Frequently Asked Questions: Why am I so attached to my abusive boyfriend?
What causes someone to be an abuser?
It is important that we know that the person who makes others suffer is also suffering somehow but he takes out his suffering in unacceptable ways. Some reasons why someone becomes an abuser are as follows:
Need for power and need to dominate others around him/her.
They do not feel their needs are ever met.
They have a narcissistic personality disorder or some other mental illness which prohibits them from understanding what they are doing wrong and how they can change.
They had a rough upbringing where abuse was normalized and they do not know how to treat anyone better.
They have been an abuse victim and have strong decisions about inflicting that pain on others because they did not make peace with their past.
What are the effects of emotional abuse?

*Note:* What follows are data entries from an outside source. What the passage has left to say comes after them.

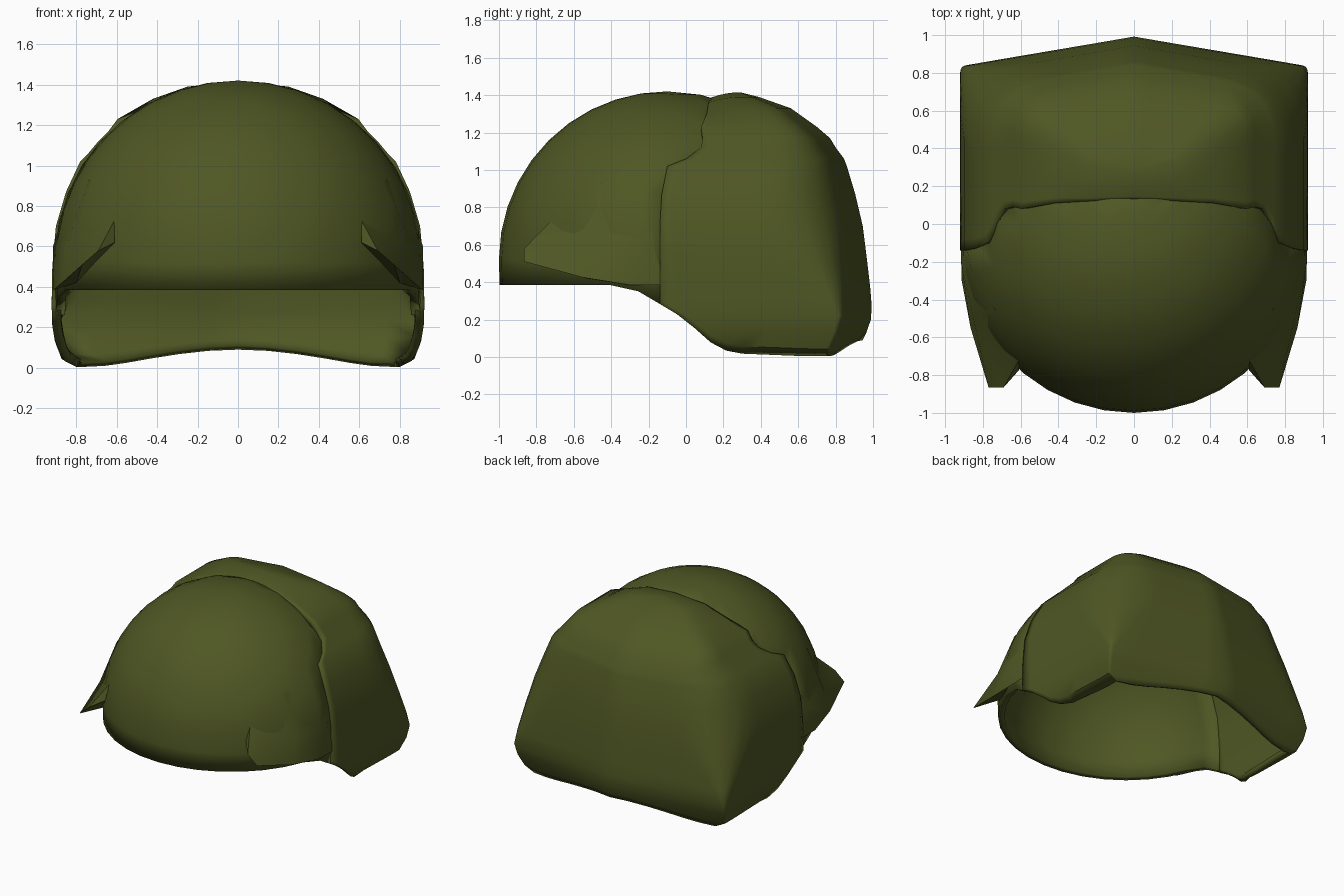
import bpy, bmesh, math

if "Cube" in bpy.data.objects:
    bpy.data.objects.remove(bpy.data.objects["Cube"])

olive = bpy.data.materials.new("olive green")
olive.diffuse_color = (0.078, 0.094, 0.017, 1)
olive.use_nodes = True
olive.node_tree.nodes["Principled BSDF"].inputs["Base Color"].default_value = olive.diffuse_color


def interp(table, v, k=1):
    """Piecewise linear lookup of column k by column 0."""
    if v <= table[0][0]:
        return table[0][k]
    for a, b in zip(table, table[1:]):
        if v <= b[0]:
            return a[k] + (b[k] - a[k]) * (v - a[0]) / (b[0] - a[0])
    return table[-1][k]


def finish(name, bm, thickness=0, angle=35):
    bmesh.ops.remove_doubles(bm, verts=bm.verts, dist=0.0005)
    bmesh.ops.recalc_face_normals(bm, faces=bm.faces)
    me = bpy.data.meshes.new(name)
    bm.to_mesh(me)
    bm.free()
    me.materials.append(olive)
    ob = bpy.data.objects.new(name, me)
    bpy.context.collection.objects.link(ob)
    bpy.context.view_layer.objects.active = ob
    ob.select_set(True)
    bpy.ops.object.shade_smooth_by_angle(angle=math.radians(angle))
    ob.select_set(False)
    if thickness:
        mod = ob.modifiers.new("wall", 'SOLIDIFY')
        mod.thickness = thickness
        mod.offset = -1
    return ob


def skin(bm, cols, closed=False):
    """Quads between neighbouring columns of points."""
    vs = [[bm.verts.new(p) for p in c] for c in cols]
    pairs = list(zip(vs, vs[1:])) + ([(vs[-1], vs[0])] if closed else [])
    for a, b in pairs:
        for i in range(len(a) - 1):
            bm.faces.new((a[i], b[i], b[i + 1], a[i + 1]))


# lower edge height along y
rim = [(-0.4, 0.385), (-0.25, 0.35), (0, 0.2), (0.12, 0.09), (0.27, 0.02),
       (0.7, 0.004), (0.85, 0.004)]

# front dome: spherical cap whose back end tucks under the rear shell
N, M = 36, 11
cols = []
for i in range(N):
    a = 2 * math.pi * i / N
    dx, dy = math.sin(a), -math.cos(a)
    p0 = math.asin((interp(rim, -0.1 + 0.9 * dy) - 0.52) / 0.9)
    col = []
    for j in range(M + 1):
        p = p0 + (math.pi / 2 - p0) * j / M
        r = math.cos(p) if p > 0 else 1 - 0.3 * (1 - math.cos(p))
        col.append((0.912 * r * dx, -0.1 + 0.9 * r * dy, 0.52 + 0.9 * math.sin(p)))
    cols.append(col)
bm = bmesh.new()
skin(bm, cols, True)
# keep only a short tongue behind the shell's front edge
bmesh.ops.delete(bm, geom=[f for f in bm.faces if f.calc_center_median().y >
                           (0.2 if f.calc_center_median().z > 1 else -0.06)], context='FACES')
finish("dome", bm, 0.045)

# rear shell levels: height, half width, rear centre y, front y, corner rounding
levels = [(0, 0.79, 0.90, -0.14, 0.02), (0.04, 0.87, 0.92, -0.14, 0.02),
          (0.13, 0.905, 0.965, -0.14, 0.02), (0.22, 0.92, 0.995, -0.14, 0.03),
          (0.33, 0.921, 0.99, -0.14, 0.1), (0.5, 0.918, 0.97, -0.14, 0.22),
          (0.7, 0.90, 0.945, -0.14, 0.34), (0.87, 0.85, 0.905, -0.13, 0.36),
          (1.02, 0.78, 0.86, -0.10, 0.30), (1.06, 0.74, 0.845, 0.0, 0.28),
          (1.12, 0.69, 0.80, 0.08, 0.24), (1.17, 0.64, 0.77, 0.09, 0.18),
          (1.23, 0.595, 0.70, 0.08, 0.14), (1.33, 0.42, 0.56, 0.11, 0.1),
          (1.39, 0.25, 0.39, 0.12, 0.05), (1.415, 0, 0.29, 0.13, 0)]


def shell_point(z, part, u):
    """Point on one level of the right half: side, rounded corner or back."""
    w, b, f, r = (interp(levels, z, k) for k in (1, 2, 3, 4))
    cy = b - 0.16 * w / 0.92
    r = min(r, 0.75 * w)
    q = w - r
    back_y = b - 0.16 * q / 0.92
    if part == "side":
        if z > 1.3:
            z -= 0.03 * (1 - u) ** 2
        return (w, f + (cy - r - f) * u, z)
    if part == "corner":
        c0, c1, c2 = (1 - u) ** 2, 2 * u * (1 - u), u * u
        return (w * (c0 + c1) + q * c2, (cy - r) * c0 + cy * c1 + back_y * c2, z)
    return (q * (1 - u), b + (back_y - b) * (1 - u), z)


def shell_column(part, u):
    low = 0.004
    if part == "side":
        low = interp(rim, -0.14 + 0.95 * u)
    elif part == "back":
        low = 0.004 + 0.043 * (1 - math.cos(math.pi * u))
    # squeeze the lower levels up to the rim
    zs = [low + l[0] * (0.7 - low) / 0.7 if l[0] < 0.7 else l[0] for l in levels]
    return [shell_point(z, part, u) for z in zs]


half = [shell_column("side", i / 10) for i in range(10)]
half += [shell_column("corner", i / 6) for i in range(6)]
half += [shell_column("back", i / 6) for i in range(7)]
mirrored = [[(-x, y, z) for x, y, z in c] for c in reversed(half[:-1])]
bm = bmesh.new()
skin(bm, half + mirrored)
finish("rear_shell", bm, 0.045, 30)

# side flares: pointed wedges standing off the dome
P = dict(A=(0.77, -0.865, 0.51), B=(0.69, -0.865, 0.58), C=(0.61, -0.72, 0.73),
         D=(0.735, -0.45, 0.93), E=(0.865, -0.55, 0.425), G=(0.912, -0.3, 0.385),
         K=(0.915, -0.12, 0.385), H=(0.82, -0.12, 0.89), M=(0.85, -0.5, 0.6),
         Q=(0.915, -0.2, 0.6), I=(0.61, -0.775, 0.62), J=(0.80, -0.53, 0.42))
bm = bmesh.new()
V = {k: bm.verts.new(p) for k, p in P.items()}
for f in ("AEMB", "BMC", "CMD", "EGQM", "GKQ", "DMQ", "DQH", "KHQ", "ABI", "BCI", "AIJ", "AJE", "EJG"):
    bm.faces.new([V[c] for c in f])
ob = finish("side_flare", bm)
ob.modifiers.new("mirror", 'MIRROR').use_axis = (True, False, False)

Emotional abuse can be as worse as physical abuse but does not get the same treatment as physical abuse does. The act of emotional abuse includes cussing, mocking, gaslighting, invalidating partner’s emotions, ignoring partner’s concerns,
An emotional abuse victim’s brain actually goes through changes after experiencing the traumatic events. Emotional abuse needs to be given attention to because its effects go unnoticed because of the absence of scars and physical features of abuse.
Some effects of emotional abuse are as follows:
Chronic physical pain and diseases
Insomnia and other sleep struggles
Poor self-care regimen
Poor emotion management
Fear of trusting anybody in general especially anybody new in their life.
Attacking thoughts and negative self-talk
Post Traumatic Stress Disorder
Inability to take care of one’s own self
Inability to be an efficient caregiver to children and elderly parents
Exhaustion due to overworking and juggling multiple responsibilities.
Feeling that their opinion does not matter.
Having tendencies to belittle themselves.
Invalidating their pain and emotional challenges.
Rejection of their potential to do better, thoughts, and ideas.
Poor faith in their ability to financially be independent and secure.
What we recommend for Relationship & LGBTQ issues
- If you are having relationship issues or maybe you are in an abusive relationship then relationship counselling could be your first point of call. Relationship counselling could be undertaken by just you, it does not require more than one person.
If you are dealing with LGBTQ issues then LGBTQ counselling may be a great option for you. Maybe you are confused as to your role and identity or simply need someone to speak to. LGBTQ counsellors are specially trained to assist you in this regard.